I should have been more specific also on which iRobot image I was referring to. I was referring to the last image (#14). That is the one that looks like the Surveyor. The 110 FirstLook was the closest I found on the iRobot site looking for a similar robot. It is a pretty cool little guy. I like the Recon Scout Throwbot shown because it a different style (though the tail did make it a little less cool, though easier to try to replicate at home).
I look forward to the search and rescue slide show. From this slide show, it looks like the future is here. Are these developments recent? These robots seemed advanced way beyond the experimental stages. Is the military driving these developments? Or is it vendors that have a sufficient market to invest in this complexity?
David, thanks for clarifying your comment. Yes, iRobot makes a lot more than we could show, including that little 110 you linked to. The Surveyor you linked to is a different robot from the iRobot 510--thanks for that info. I'm especially interested in it since it's open source. Also, I noticed when putting this slideshow together that some of these models from different manufacturers built for the same purposes look a lot alike and share many very similar features and specs.
Rob, "payload" very often means weapons or bombs of some kind in a military context. Customization options for some of these include hazmat, bomb disposal and other tactical options. That said, many of them can also be used for search-and-rescule operations. Stay tuned--I'm working on a search and rescue robot slideshow that will include firefighting and other robots, some like the ones Elizabeth just wrote about here:
David, glad you liked the slideshow. But I'm afraid you're wrong about the iRobot identification--unless iRobot has misidentified them on its own website, which I doubt. The photos are identified with the correct model numbers and related spec sheet and application info. It takes a bit of digging to find these photos--they're in the press center.
Rob, I also noticed that none of these are specifically weaponized. That's probably because for many of them the main function is search-and-rescue, reconnaissance/surveillance, or bomb disposal.

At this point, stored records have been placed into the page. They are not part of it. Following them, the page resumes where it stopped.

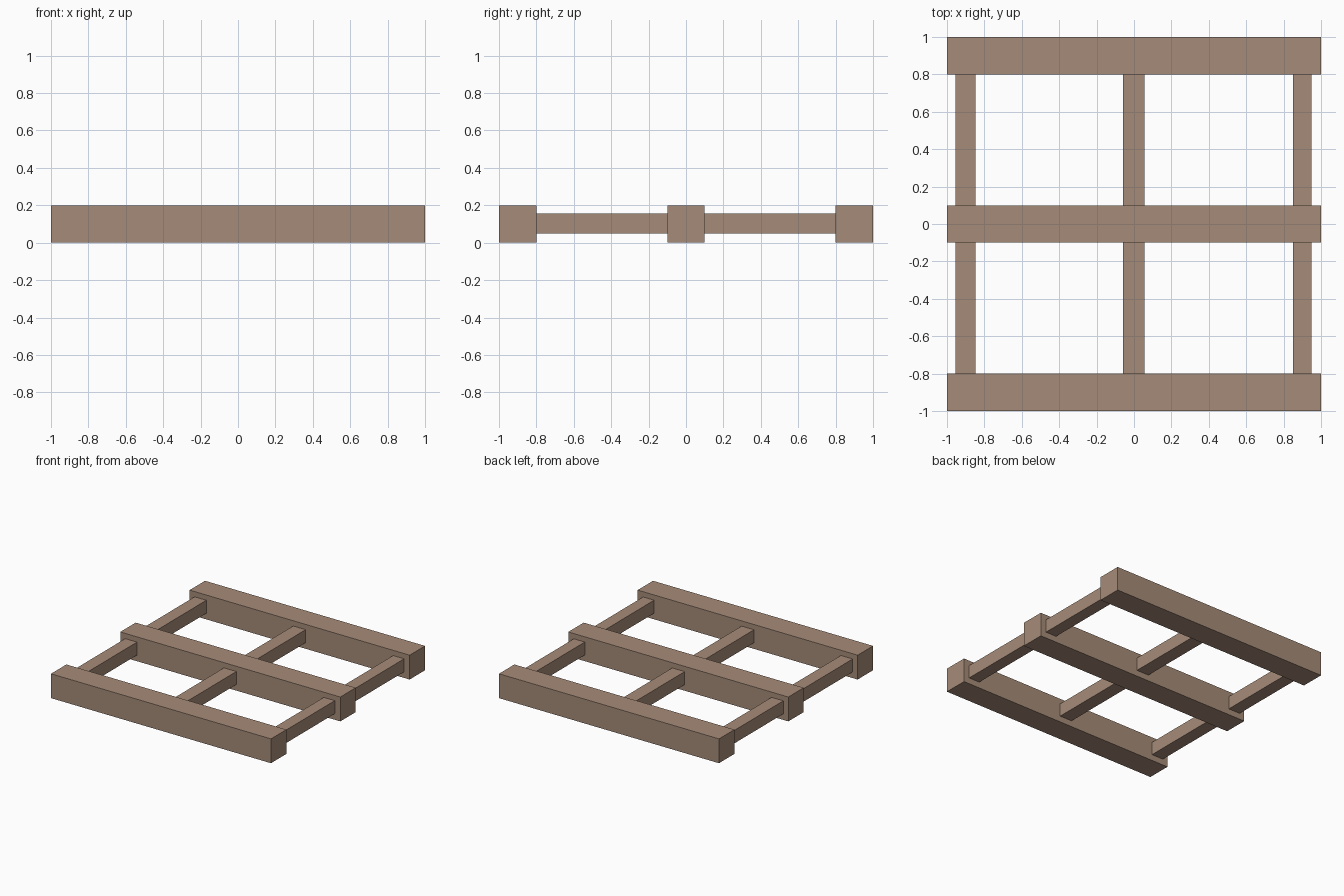
import bpy

cube = bpy.data.objects.get("Cube")
if cube:
    bpy.data.objects.remove(cube, do_unlink=True)

# One timber colour for the whole frame
wood = bpy.data.materials.new("brown_wood")
wood.use_nodes = True
colour = (0.38, 0.26, 0.19, 1)
wood.diffuse_color = colour
wood.node_tree.nodes["Principled BSDF"].inputs["Base Color"].default_value = colour


def box(name, low, high):
    """Add a flat-shaded box spanning two opposite corners."""
    centre = [(a + b) / 2 for a, b in zip(low, high)]
    bpy.ops.mesh.primitive_cube_add(size=1, location=centre)
    part = bpy.context.object
    part.name = name
    part.scale = [b - a for a, b in zip(low, high)]
    bpy.ops.object.transform_apply(location=False, rotation=False, scale=True)
    part.data.materials.append(wood)


# Three heavy beams running left to right
beams = {"front": -0.9, "middle": 0, "back": 0.9}
for side, y in beams.items():
    box(side + "_beam", (-1, y - 0.1, 0), (1, y + 0.1, 0.2))

# Thin rails joining neighbouring beams
rails = {"right": (-0.955, -0.848), "centre": (-0.058, 0.055), "left": (0.85, 0.95)}
for row, y in (("front", -0.8), ("back", 0.1)):
    for side, (x0, x1) in rails.items():
        box(f"{row}_{side}_rail", (x0, y, 0.05), (x1, y + 0.7, 0.157))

However, descriptions of several of these robots mention "payloads" and user-customization options that imply the ability to attach weapons.
Beth, that's an interesting point about design, and I'd expand it to say that designing robots for real apps has been highly influenced by both science fiction (novels and movies) and video games, both of which have also produced kids war toys. Especially video games. Soldiers have been trained for combat using video games. I then wonder what happens when people trained to do video game killing do actual killing...but that's another topic. Meanwhile, these robots do save human lives.
Lantronix Inc. has expanded its line of controllers for sensor networks with the release of a rugged controller that improves management of automation systems used in a number of industries, including manufacturing, oil and gas, and chemicals.
Inspired by the hooks a parasitic worm uses to penetrate its host's intestines, the Karp Lab has invented a flexible adhesive patch covered with microneedles that adheres well to wet, soft tissues, but doesn't cause damage when removed.
A quick look into the merger of two powerhouse 3D printing OEMs and the new leader in rapid prototyping solutions, Stratasys. The industrial revolution is now led by 3D printing and engineers are given the opportunity to fully maximize their design capabilities, reduce their time-to-market and functionally test prototypes cheaper, faster and easier. Bruce Bradshaw, Director of Marketing in North America, will explore the large product offering and variety of materials that will help CAD designers articulate their product design with actual, physical prototypes. This broadcast will dive deep into technical information including application specific stories from real world customers and their experiences with 3D printing. 3D Printing is